There are some good blog posts and videos on how to make kefir, but the process is very simple: Put 1-2 tablespoons of kefir grains into a small jar. The more you use, the faster it will culture. Add around 2 cups of milk, preferably organic or even raw. Milk from grass-fed cows is healthiest. Leave one inch of room at the top of the jar. You can add some full-fat cream if you want the kefir to be thicker. Put the lid on and leave it for 12-36 hours, at room temperature. That’s it. Once it starts to look clumpy, it is ready. Then you gently strain out the liquid, which leaves behind the original kefir grains. Now put the grains in a new jar with some milk, and the process starts all over again. Kefir benefits use in dips and soups just lie you would with greek yogurt

You can now add your homemade kefir to your favorite smoothie, soups, dips or add fruit and enjoy!


Tammy is a certified health coach specializing bio-individual nutrition.  A mother with nearly 20 years experience (hey it’s the longest I’ve ever held one position), Tammy spends her days juggling the school run, scaling Mt. Foldmore and building an online business through social media and blogging.

She decided to take her love of social media and blogging and turn it into her side gig – helping other overachievers build their own online empires from home.
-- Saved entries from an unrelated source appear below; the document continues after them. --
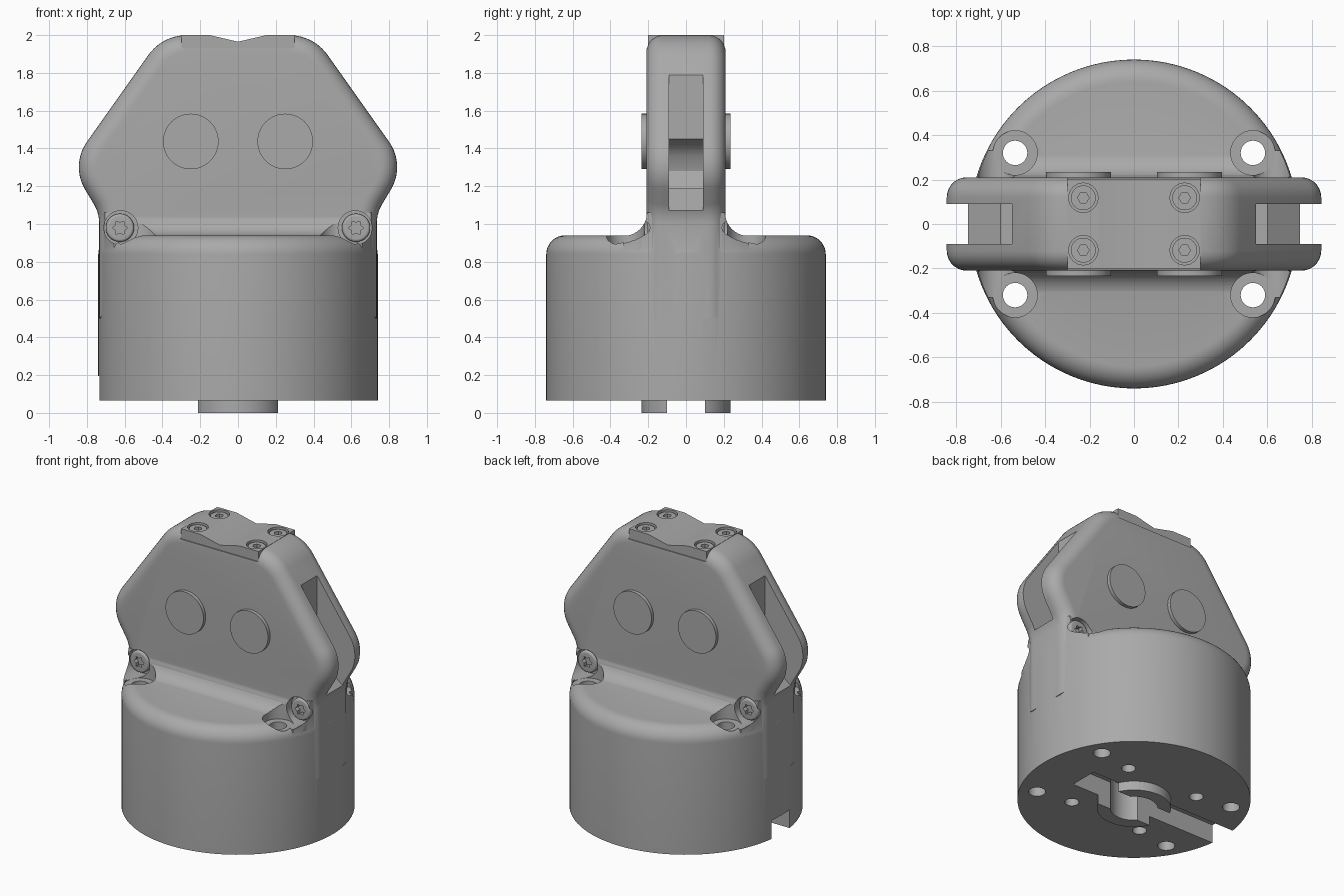
import bpy, bmesh
from math import sin, cos, pi, tan, radians
from mathutils import Vector, Matrix

if "Cube" in bpy.data.objects:
    bpy.data.objects.remove(bpy.data.objects["Cube"], do_unlink=True)

steel = bpy.data.materials.new("brushed_grey")
steel.use_nodes = True
GREY = (0.4, 0.4, 0.4, 1)
steel.diffuse_color = GREY
steel.node_tree.nodes["Principled BSDF"].inputs["Base Color"].default_value = GREY


def finish(bm, name):
    bmesh.ops.recalc_face_normals(bm, faces=bm.faces)
    mesh = bpy.data.meshes.new(name)
    bm.to_mesh(mesh)
    bm.free()
    mesh.materials.append(steel)
    ob = bpy.data.objects.new(name, mesh)
    bpy.context.collection.objects.link(ob)
    return ob


def prism(name, pts, axis, lo, hi, rim=0):
    """Extrude a 2D outline along an axis; rim rounds both end edges."""
    def place(p, t):
        return {"x": (t, p[0], p[1]), "y": (p[0], t, p[1]), "z": (p[0], p[1], t)}[axis]
    bm = bmesh.new()
    cap = bm.faces.new([bm.verts.new(place(p, lo)) for p in pts])
    out = bmesh.ops.extrude_face_region(bm, geom=[cap], use_keep_orig=True)
    top = [v for v in out["geom"] if isinstance(v, bmesh.types.BMVert)]
    bmesh.ops.translate(bm, verts=top, vec=Vector(place((0, 0), hi - lo)))
    bmesh.ops.recalc_face_normals(bm, faces=bm.faces)
    if rim:
        edges = [e for e in bm.edges if any(len(f.verts) == len(pts) and len(pts) > 4 for f in e.link_faces)]
        bmesh.ops.bevel(bm, geom=edges, offset=rim, segments=7, profile=0.5, affect="EDGES", clamp_overlap=False)
    return finish(bm, name)


def ring(cx, cy, r, n=32):
    return [(cx + r * cos(2 * pi * i / n), cy + r * sin(2 * pi * i / n)) for i in range(n)]


def box(x0, x1, y0, y1):
    return [(x0, y0), (x1, y0), (x1, y1), (x0, y1)]


def rounded(corners, steps=10):
    """Replace each (x, z, radius) corner of an outline with an arc."""
    out = []
    for i, (x, z, r) in enumerate(corners):
        p = Vector((x, z))
        if not r:
            out.append(p)
            continue
        a = (Vector(corners[i - 1][:2]) - p).normalized()
        b = (Vector(corners[(i + 1) % len(corners)][:2]) - p).normalized()
        half = a.angle(b) / 2
        c = p + (a + b).normalized() * r / sin(half)
        s = p + a * r / tan(half) - c
        sweep = (pi - 2 * half) * (1 if a.x * b.y - a.y * b.x < 0 else -1)
        out += [c + Matrix.Rotation(sweep * k / steps, 2) @ s for k in range(steps + 1)]
    return out


def boolean(ob, other, op):
    mod = ob.modifiers.new(op.lower(), "BOOLEAN")
    mod.operation, mod.solver, mod.object = op, "EXACT", other
    bpy.context.view_layer.objects.active = ob
    bpy.ops.object.modifier_apply(modifier=mod.name)
    bpy.data.objects.remove(other, do_unlink=True)


def cut(ob, *args):
    boolean(ob, prism("cutter", *args), "DIFFERENCE")


def lathe(name, profile, n=96):
    bm = bmesh.new()
    verts = [bm.verts.new((r, 0, z)) for r, z in profile]
    edges = [bm.edges.new(p) for p in zip(verts, verts[1:])]
    bmesh.ops.spin(bm, geom=verts + edges, cent=(0, 0, 0), axis=(0, 0, 1), angle=2 * pi, steps=n)
    bmesh.ops.remove_doubles(bm, verts=bm.verts, dist=0.0001)
    return finish(bm, name)


# Round housing with a softened top rim
RIM = 0.1
arc = [(0.74 - RIM + RIM * cos(radians(t)), 0.94 - RIM + RIM * sin(radians(t))) for t in range(0, 91, 10)]
housing = lathe("housing", [(0, 0.065), (0.74, 0.065)] + arc + [(0, 0.94)])

# Upright plate, rounded in outline and along both faces
half = [(0.735, 0.5, 0), (0.735, 1.058, 0.2), (0.887, 1.312, 0.23), (0.4, 2.0, 0.25)]
outline = half + [(-x, z, r) for x, z, r in reversed(half)]
plate = prism("upright", rounded(outline), "y", -0.21, 0.21, 0.09)

# Concave blend between upright and housing
side = [(0.33 - 0.123 * cos(radians(t)), 1.06 - 0.123 * sin(radians(t))) for t in range(0, 91, 9)]
side += [(0.33, 0.8)]
blend = prism("blend", side + [(-y, z) for y, z in reversed(side)], "x", -0.8, 0.8)
boolean(blend, prism("round_limit", ring(0, 0, 0.735, 96), "z", 0.7, 1.2), "INTERSECT")
boolean(housing, blend, "UNION")
boolean(housing, plate, "UNION")

# Seat for the cap, and the finger slots at both ends
cut(housing, box(-0.3, 0.3, -0.4, 0.4), "z", 1.93, 2.2)
slot = [(0.55, 1.9), (0.55, 1.45), (0.49, 1.42), (0.44, 1.36), (0.42, 1.28), (0.45, 1.19),
        (0.6, 1.19), (0.76, 1.06), (1, 1.06), (1, 1.9)]
for s in (-1, 1):
    cut(housing, [(s * x, z) for x, z in slot], "y", -0.09, 0.09)

# Bolt pockets, through holes, side screw recesses and blind holes underneath
for sx in (-1, 1):
    for sy in (-1, 1):
        cut(housing, ring(sx * 0.535, sy * 0.32, 0.1), "z", 0.89, 1.2)
        cut(housing, ring(sx * 0.535, sy * 0.32, 0.055), "z", -0.1, 1)
        cut(housing, ring(sx * 0.28, sy * 0.28, 0.045), "z", -0.1, 0.3)
        cut(housing, ring(sx * 0.62, 0.98, 0.09), "y", *sorted((sy * 0.165, sy * 0.33)))

# Keyway open on one side, with a central bore
KEY = box(-0.9, 0.42, -0.1, 0.1)
cut(housing, KEY, "z", -0.1, 0.195)
cut(housing, ring(0, 0, 0.15, 48), "z", -0.1, 0.25)

# Split locating ring below the housing
spigot = prism("locating_ring", ring(0, 0, 0.235, 64), "z", 0, 0.09)
cut(spigot, ring(0, 0, 0.15, 48), "z", -0.1, 0.25)
cut(spigot, KEY, "z", -0.1, 0.2)

# Cap with a shallow V groove
cap = prism("top_cap", [(-0.3, 1.925), (0.3, 1.925), (0.3, 2), (0.15, 2), (0, 1.965),
                        (-0.15, 2), (-0.3, 2)], "y", -0.2, 0.2)
parts = [housing, spigot, cap]

# Pivot pins
for sx, label in ((-1, "right"), (1, "left")):
    for sy, end in ((-1, "front"), (1, "back")):
        parts.append(prism(f"{label}_{end}_pin", ring(sx * 0.25, 1.437, 0.147, 48), "y",
                           *sorted((sy * 0.15, sy * 0.235))))

# Cap screws with hex sockets, side screws with star sockets
for sx, label in ((-1, "right"), (1, "left")):
    for sy, end in ((-1, "front"), (1, "back")):
        x, y = sx * 0.228, sy * 0.118
        cut(cap, ring(x, y, 0.066), "z", 1.945, 2.1)
        screw = prism(f"{label}_{end}_cap_screw", ring(x, y, 0.056), "z", 1.93, 1.99)
        cut(screw, ring(x, y, 0.026, 6), "z", 1.955, 2.1)
        x, z = sx * 0.625, 0.98
        head = prism(f"{label}_{end}_side_screw", ring(x, z, 0.075), "y",
                     *sorted((sy * 0.12, sy * 0.205)), 0.015)
        star = [(x + r * cos(pi * i / 6), z + r * sin(pi * i / 6))
                for i, r in enumerate([0.04, 0.027] * 6)]
        cut(head, star, "y", *sorted((sy * 0.175, sy * 0.3)))
        parts += [screw, head]

# Smooth shading with crisp edges
bpy.ops.object.select_all(action="DESELECT")
for ob in parts:
    ob.select_set(True)
bpy.context.view_layer.objects.active = housing
bpy.ops.object.shade_smooth_by_angle(angle=radians(30))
She believes anyone can build a business from home even with a kid (or two) hanging off their arm.  You can check out her blog at Jams and Scones.

 

Did you enjoy reading “Seven Things You Need To Know About Kefir” and learning about kefir benefits?  I’m so glad Tammy was able to join us!  Be sure to also check out the blog post I did earlier for Tammy,  4 Ways To Get Me Time With Essential Oils.  I know you will love these tips!

Until next time,  and remember to drink your probiotics and enjoy those kefir benefits!

Xo,  Betsy